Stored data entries
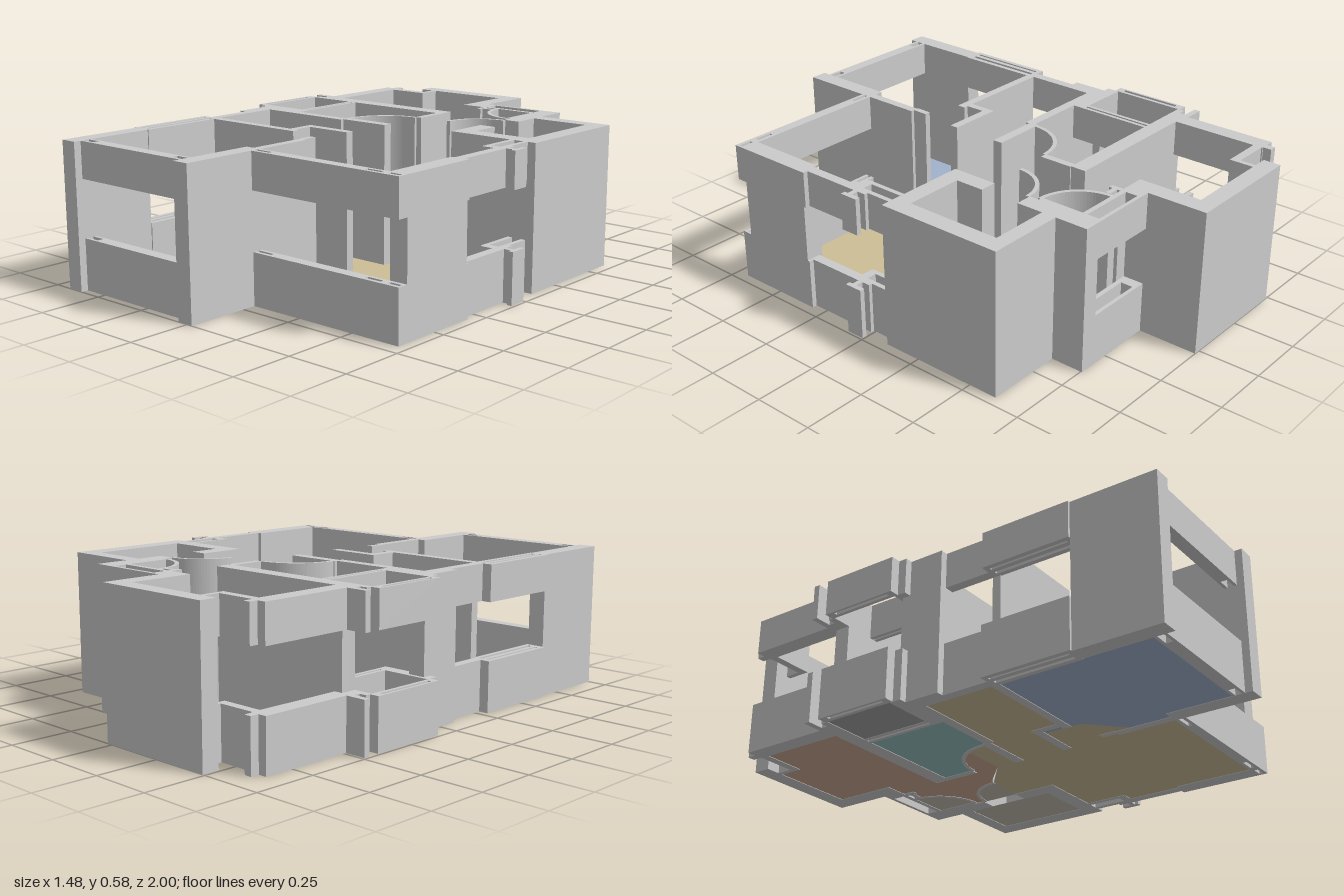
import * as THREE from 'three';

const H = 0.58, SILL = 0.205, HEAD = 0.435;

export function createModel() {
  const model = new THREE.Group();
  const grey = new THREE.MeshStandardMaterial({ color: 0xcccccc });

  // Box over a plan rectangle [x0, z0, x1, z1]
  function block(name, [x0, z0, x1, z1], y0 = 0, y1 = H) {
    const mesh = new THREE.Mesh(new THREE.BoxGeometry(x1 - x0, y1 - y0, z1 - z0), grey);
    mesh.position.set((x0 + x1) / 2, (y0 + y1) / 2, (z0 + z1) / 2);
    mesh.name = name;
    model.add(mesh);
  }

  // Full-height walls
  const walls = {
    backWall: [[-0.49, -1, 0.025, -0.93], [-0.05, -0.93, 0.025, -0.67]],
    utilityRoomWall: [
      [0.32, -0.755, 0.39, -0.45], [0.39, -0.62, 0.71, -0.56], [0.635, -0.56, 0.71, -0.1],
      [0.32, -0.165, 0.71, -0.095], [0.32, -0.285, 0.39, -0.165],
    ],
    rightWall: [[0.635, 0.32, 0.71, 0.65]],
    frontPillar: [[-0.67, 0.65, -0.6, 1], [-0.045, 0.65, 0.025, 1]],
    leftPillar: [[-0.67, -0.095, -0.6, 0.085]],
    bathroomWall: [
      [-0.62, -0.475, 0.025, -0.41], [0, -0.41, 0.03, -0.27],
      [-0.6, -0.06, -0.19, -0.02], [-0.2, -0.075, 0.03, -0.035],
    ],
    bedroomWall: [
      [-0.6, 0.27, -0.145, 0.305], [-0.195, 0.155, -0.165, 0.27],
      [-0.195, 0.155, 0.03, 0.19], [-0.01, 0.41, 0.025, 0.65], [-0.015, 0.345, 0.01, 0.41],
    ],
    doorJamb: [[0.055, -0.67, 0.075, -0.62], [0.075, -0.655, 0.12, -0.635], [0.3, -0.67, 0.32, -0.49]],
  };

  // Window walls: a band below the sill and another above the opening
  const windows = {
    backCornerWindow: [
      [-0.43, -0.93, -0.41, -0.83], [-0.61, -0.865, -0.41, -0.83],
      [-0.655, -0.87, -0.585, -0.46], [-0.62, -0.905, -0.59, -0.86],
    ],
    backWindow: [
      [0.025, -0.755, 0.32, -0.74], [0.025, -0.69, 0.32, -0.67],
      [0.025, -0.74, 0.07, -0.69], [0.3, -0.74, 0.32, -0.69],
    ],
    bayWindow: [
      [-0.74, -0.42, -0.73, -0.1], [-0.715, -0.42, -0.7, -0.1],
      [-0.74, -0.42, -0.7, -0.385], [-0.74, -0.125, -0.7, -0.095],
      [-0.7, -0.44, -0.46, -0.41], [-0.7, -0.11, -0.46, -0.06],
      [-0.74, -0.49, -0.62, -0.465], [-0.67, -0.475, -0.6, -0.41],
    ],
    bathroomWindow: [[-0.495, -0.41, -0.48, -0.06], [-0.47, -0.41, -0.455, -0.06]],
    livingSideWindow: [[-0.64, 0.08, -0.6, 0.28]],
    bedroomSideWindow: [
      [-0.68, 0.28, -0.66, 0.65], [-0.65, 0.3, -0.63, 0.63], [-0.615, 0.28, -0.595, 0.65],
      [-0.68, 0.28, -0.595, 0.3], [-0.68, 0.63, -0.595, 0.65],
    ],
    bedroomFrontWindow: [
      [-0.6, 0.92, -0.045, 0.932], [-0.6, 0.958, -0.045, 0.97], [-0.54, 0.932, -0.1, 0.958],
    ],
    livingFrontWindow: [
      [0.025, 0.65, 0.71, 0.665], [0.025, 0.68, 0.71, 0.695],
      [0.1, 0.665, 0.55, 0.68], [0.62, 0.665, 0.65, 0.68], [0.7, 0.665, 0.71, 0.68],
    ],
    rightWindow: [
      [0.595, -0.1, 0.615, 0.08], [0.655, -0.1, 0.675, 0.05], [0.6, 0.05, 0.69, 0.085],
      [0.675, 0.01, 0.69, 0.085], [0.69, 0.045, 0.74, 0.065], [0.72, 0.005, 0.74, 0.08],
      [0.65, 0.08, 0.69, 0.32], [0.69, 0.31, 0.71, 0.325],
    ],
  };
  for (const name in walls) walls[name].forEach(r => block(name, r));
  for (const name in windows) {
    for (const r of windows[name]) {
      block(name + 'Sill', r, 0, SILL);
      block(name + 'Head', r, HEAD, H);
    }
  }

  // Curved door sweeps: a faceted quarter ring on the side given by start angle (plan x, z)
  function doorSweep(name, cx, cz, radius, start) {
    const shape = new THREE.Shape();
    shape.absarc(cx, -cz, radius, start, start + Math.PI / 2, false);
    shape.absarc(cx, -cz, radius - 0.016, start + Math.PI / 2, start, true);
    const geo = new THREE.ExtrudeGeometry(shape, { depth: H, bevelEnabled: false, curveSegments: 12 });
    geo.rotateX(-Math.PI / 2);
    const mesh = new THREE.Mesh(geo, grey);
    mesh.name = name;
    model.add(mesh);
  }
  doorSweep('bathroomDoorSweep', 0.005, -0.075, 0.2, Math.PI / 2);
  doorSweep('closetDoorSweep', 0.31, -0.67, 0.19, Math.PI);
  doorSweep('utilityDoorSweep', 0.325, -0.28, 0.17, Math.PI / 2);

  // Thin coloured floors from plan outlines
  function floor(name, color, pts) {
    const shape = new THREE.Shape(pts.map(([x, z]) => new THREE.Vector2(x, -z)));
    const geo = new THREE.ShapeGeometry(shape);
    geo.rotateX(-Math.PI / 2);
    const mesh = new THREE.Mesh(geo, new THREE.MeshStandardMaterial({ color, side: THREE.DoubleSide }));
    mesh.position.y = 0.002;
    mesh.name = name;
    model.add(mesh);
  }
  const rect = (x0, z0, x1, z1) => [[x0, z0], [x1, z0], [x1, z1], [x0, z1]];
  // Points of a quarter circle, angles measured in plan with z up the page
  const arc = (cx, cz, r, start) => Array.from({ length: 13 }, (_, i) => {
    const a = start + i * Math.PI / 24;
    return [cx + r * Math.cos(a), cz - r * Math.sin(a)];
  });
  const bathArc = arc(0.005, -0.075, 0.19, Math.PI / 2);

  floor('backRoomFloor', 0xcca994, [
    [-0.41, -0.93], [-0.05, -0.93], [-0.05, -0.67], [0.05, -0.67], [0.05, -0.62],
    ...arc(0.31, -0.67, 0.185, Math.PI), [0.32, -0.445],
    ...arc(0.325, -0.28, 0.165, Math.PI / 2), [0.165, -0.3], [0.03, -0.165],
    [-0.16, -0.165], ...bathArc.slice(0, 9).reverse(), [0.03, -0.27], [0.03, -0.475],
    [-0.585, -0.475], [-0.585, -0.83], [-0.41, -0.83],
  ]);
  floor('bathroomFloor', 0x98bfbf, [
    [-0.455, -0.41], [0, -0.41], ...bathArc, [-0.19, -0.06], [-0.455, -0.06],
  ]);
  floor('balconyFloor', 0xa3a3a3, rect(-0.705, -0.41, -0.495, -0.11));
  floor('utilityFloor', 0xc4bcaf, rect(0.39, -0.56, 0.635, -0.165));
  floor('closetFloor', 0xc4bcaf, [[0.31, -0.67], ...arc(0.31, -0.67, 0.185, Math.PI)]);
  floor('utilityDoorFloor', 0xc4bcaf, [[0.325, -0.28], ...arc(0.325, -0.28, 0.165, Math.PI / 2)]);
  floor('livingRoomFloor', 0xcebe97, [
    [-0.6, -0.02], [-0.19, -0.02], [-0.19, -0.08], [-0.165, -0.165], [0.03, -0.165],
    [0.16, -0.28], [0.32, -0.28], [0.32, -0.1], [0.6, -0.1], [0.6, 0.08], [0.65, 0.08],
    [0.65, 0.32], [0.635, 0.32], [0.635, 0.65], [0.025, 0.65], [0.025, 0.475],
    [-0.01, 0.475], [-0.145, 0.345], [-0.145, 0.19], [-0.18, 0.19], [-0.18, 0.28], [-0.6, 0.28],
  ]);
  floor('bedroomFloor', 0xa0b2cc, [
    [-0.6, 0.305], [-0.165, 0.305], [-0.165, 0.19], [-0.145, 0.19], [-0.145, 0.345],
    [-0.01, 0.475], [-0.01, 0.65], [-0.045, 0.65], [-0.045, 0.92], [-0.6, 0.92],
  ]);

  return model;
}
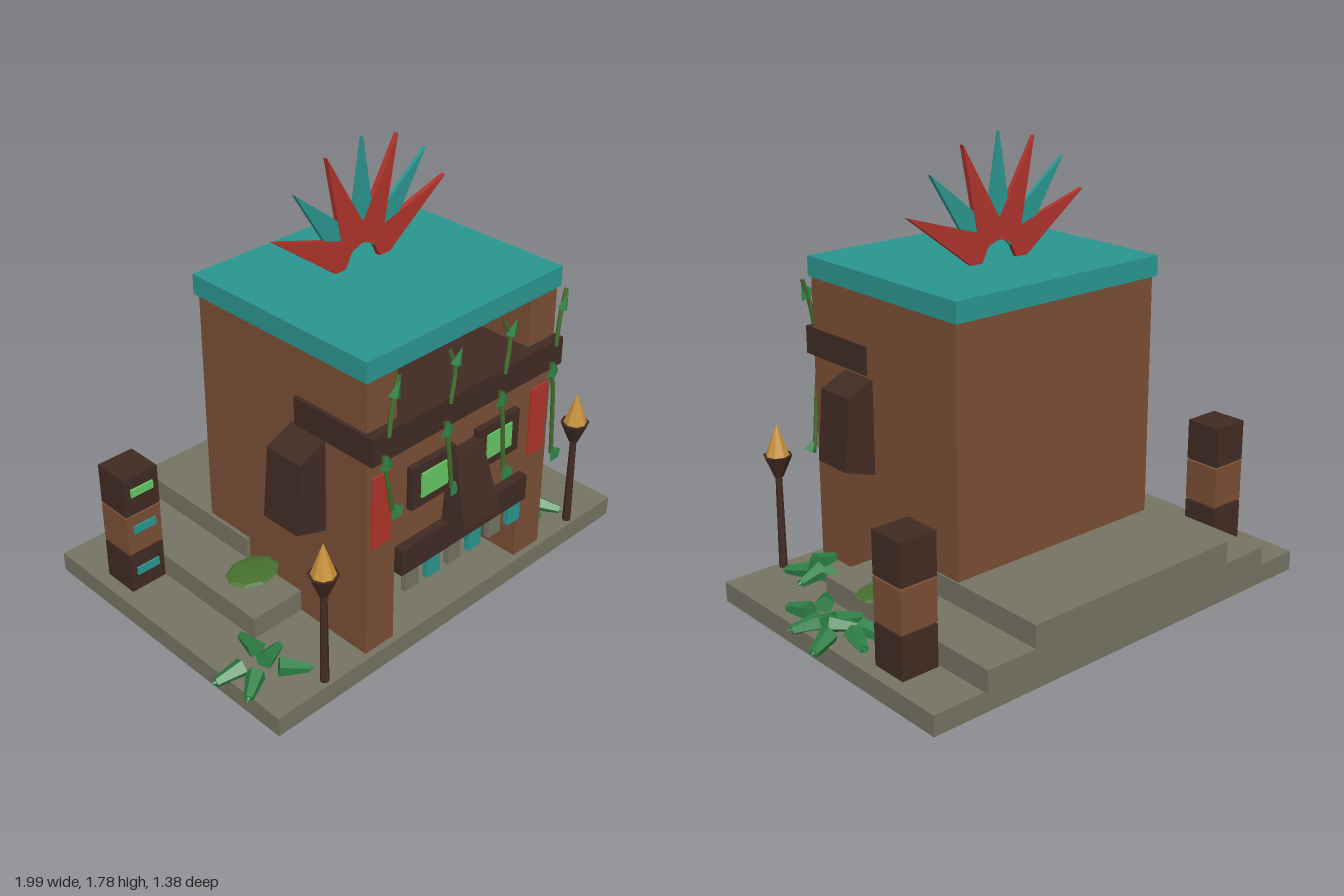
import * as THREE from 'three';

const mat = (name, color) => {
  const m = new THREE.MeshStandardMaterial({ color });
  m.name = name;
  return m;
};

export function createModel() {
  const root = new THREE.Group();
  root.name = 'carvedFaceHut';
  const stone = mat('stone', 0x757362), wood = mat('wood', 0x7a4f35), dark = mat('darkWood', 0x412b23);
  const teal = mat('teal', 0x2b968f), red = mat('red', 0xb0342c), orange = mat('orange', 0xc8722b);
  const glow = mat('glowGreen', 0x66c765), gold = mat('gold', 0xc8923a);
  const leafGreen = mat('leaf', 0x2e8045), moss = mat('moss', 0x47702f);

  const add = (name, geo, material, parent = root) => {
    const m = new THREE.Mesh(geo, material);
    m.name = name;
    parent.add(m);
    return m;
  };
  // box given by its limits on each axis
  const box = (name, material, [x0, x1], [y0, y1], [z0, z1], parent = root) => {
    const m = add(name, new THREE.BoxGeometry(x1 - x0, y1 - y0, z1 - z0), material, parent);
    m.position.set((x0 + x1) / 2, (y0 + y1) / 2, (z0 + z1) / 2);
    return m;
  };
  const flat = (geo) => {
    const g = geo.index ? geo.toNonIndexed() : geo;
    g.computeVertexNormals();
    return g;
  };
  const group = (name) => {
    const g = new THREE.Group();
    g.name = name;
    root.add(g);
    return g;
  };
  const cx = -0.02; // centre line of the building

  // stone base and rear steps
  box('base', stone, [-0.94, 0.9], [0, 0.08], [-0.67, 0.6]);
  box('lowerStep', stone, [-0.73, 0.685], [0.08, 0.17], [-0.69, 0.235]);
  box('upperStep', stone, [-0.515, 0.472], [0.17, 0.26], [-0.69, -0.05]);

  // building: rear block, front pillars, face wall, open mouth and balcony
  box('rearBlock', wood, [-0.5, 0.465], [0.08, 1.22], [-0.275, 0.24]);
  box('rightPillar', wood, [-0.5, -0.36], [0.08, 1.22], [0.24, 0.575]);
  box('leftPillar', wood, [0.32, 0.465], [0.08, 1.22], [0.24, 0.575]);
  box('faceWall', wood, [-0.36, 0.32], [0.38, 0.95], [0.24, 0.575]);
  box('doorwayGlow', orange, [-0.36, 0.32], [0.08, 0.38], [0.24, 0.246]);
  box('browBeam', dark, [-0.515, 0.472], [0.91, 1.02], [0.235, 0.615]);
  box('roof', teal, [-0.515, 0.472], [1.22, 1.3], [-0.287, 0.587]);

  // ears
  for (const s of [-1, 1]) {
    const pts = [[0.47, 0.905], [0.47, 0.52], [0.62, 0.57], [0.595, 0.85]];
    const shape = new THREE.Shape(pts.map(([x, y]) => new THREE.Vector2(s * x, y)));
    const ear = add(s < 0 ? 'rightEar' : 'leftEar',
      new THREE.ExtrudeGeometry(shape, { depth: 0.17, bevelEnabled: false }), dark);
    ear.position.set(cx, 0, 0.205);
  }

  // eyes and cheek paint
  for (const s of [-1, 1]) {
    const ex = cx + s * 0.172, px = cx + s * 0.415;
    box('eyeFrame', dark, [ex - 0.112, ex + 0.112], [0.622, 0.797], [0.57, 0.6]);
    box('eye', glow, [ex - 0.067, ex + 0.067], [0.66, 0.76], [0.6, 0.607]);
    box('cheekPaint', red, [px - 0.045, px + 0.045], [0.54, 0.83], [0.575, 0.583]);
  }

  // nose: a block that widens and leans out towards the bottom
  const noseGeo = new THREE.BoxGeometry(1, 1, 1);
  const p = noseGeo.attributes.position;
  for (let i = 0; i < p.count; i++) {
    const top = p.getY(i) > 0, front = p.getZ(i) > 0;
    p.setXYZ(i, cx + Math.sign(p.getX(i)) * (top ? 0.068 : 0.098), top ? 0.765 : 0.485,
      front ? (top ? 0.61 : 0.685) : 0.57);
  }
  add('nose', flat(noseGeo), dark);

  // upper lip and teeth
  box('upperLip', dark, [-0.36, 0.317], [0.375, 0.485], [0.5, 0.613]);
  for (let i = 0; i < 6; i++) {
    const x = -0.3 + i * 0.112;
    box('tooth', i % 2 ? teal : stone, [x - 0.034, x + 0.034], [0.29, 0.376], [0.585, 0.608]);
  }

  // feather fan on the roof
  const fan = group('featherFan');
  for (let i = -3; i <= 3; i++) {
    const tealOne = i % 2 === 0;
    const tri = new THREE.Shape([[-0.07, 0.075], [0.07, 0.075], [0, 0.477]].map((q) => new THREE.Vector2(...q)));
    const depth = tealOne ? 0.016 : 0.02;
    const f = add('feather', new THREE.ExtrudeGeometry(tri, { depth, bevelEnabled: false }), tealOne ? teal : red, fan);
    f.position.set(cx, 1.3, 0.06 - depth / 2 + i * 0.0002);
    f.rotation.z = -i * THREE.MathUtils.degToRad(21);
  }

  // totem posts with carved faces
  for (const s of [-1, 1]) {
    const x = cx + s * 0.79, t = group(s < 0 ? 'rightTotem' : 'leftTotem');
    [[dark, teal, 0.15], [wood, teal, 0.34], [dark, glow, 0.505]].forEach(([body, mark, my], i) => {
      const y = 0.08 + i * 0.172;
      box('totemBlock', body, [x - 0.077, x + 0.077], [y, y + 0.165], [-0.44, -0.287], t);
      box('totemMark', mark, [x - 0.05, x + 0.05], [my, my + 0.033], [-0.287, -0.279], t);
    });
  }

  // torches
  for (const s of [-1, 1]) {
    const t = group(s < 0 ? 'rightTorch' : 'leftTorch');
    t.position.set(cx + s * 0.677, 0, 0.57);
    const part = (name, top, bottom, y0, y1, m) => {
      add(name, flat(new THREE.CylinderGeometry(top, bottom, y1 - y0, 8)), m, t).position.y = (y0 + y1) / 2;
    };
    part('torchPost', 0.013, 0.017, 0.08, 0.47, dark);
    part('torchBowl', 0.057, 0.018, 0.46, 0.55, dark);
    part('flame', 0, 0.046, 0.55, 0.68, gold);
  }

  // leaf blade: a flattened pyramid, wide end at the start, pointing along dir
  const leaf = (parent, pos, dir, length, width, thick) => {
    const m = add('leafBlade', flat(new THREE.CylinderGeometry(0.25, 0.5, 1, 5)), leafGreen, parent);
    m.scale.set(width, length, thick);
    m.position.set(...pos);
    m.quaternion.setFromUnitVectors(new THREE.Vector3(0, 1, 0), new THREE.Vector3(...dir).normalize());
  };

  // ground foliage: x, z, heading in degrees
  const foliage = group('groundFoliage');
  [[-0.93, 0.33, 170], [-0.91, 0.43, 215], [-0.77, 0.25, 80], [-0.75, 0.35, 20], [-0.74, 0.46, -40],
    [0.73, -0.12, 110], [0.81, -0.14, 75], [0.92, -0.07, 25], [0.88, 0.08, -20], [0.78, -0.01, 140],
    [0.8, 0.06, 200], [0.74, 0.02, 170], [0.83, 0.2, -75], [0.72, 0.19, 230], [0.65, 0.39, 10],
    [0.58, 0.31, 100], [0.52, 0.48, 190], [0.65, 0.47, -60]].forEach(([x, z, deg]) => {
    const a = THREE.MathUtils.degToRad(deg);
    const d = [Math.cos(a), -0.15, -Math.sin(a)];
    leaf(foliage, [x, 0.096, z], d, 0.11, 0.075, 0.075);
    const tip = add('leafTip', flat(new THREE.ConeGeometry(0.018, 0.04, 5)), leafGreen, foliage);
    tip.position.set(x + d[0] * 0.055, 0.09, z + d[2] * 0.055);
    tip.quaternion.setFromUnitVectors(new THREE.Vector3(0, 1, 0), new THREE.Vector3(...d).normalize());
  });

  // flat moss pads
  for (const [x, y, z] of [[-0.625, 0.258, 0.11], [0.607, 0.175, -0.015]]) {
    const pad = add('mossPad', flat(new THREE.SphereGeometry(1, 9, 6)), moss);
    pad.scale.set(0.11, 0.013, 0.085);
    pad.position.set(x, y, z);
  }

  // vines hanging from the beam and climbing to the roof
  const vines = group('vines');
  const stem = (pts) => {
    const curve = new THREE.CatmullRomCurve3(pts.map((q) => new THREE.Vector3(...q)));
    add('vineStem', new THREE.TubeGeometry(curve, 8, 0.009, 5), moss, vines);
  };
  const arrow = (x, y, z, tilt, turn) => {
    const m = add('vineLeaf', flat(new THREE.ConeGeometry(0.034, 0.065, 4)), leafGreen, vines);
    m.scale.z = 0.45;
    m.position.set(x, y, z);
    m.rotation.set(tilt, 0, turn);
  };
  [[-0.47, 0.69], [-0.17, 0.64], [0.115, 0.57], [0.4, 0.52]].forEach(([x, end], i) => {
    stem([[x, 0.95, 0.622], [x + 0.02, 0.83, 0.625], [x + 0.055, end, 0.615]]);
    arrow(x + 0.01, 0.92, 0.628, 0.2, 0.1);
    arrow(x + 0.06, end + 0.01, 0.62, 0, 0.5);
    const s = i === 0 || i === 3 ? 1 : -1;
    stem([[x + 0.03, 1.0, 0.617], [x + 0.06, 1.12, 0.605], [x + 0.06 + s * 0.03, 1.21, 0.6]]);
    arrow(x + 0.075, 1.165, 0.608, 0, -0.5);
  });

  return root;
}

Exercise: What is the number of lines above that contain the string "forEach"? Answer with that number only.

Written response: 4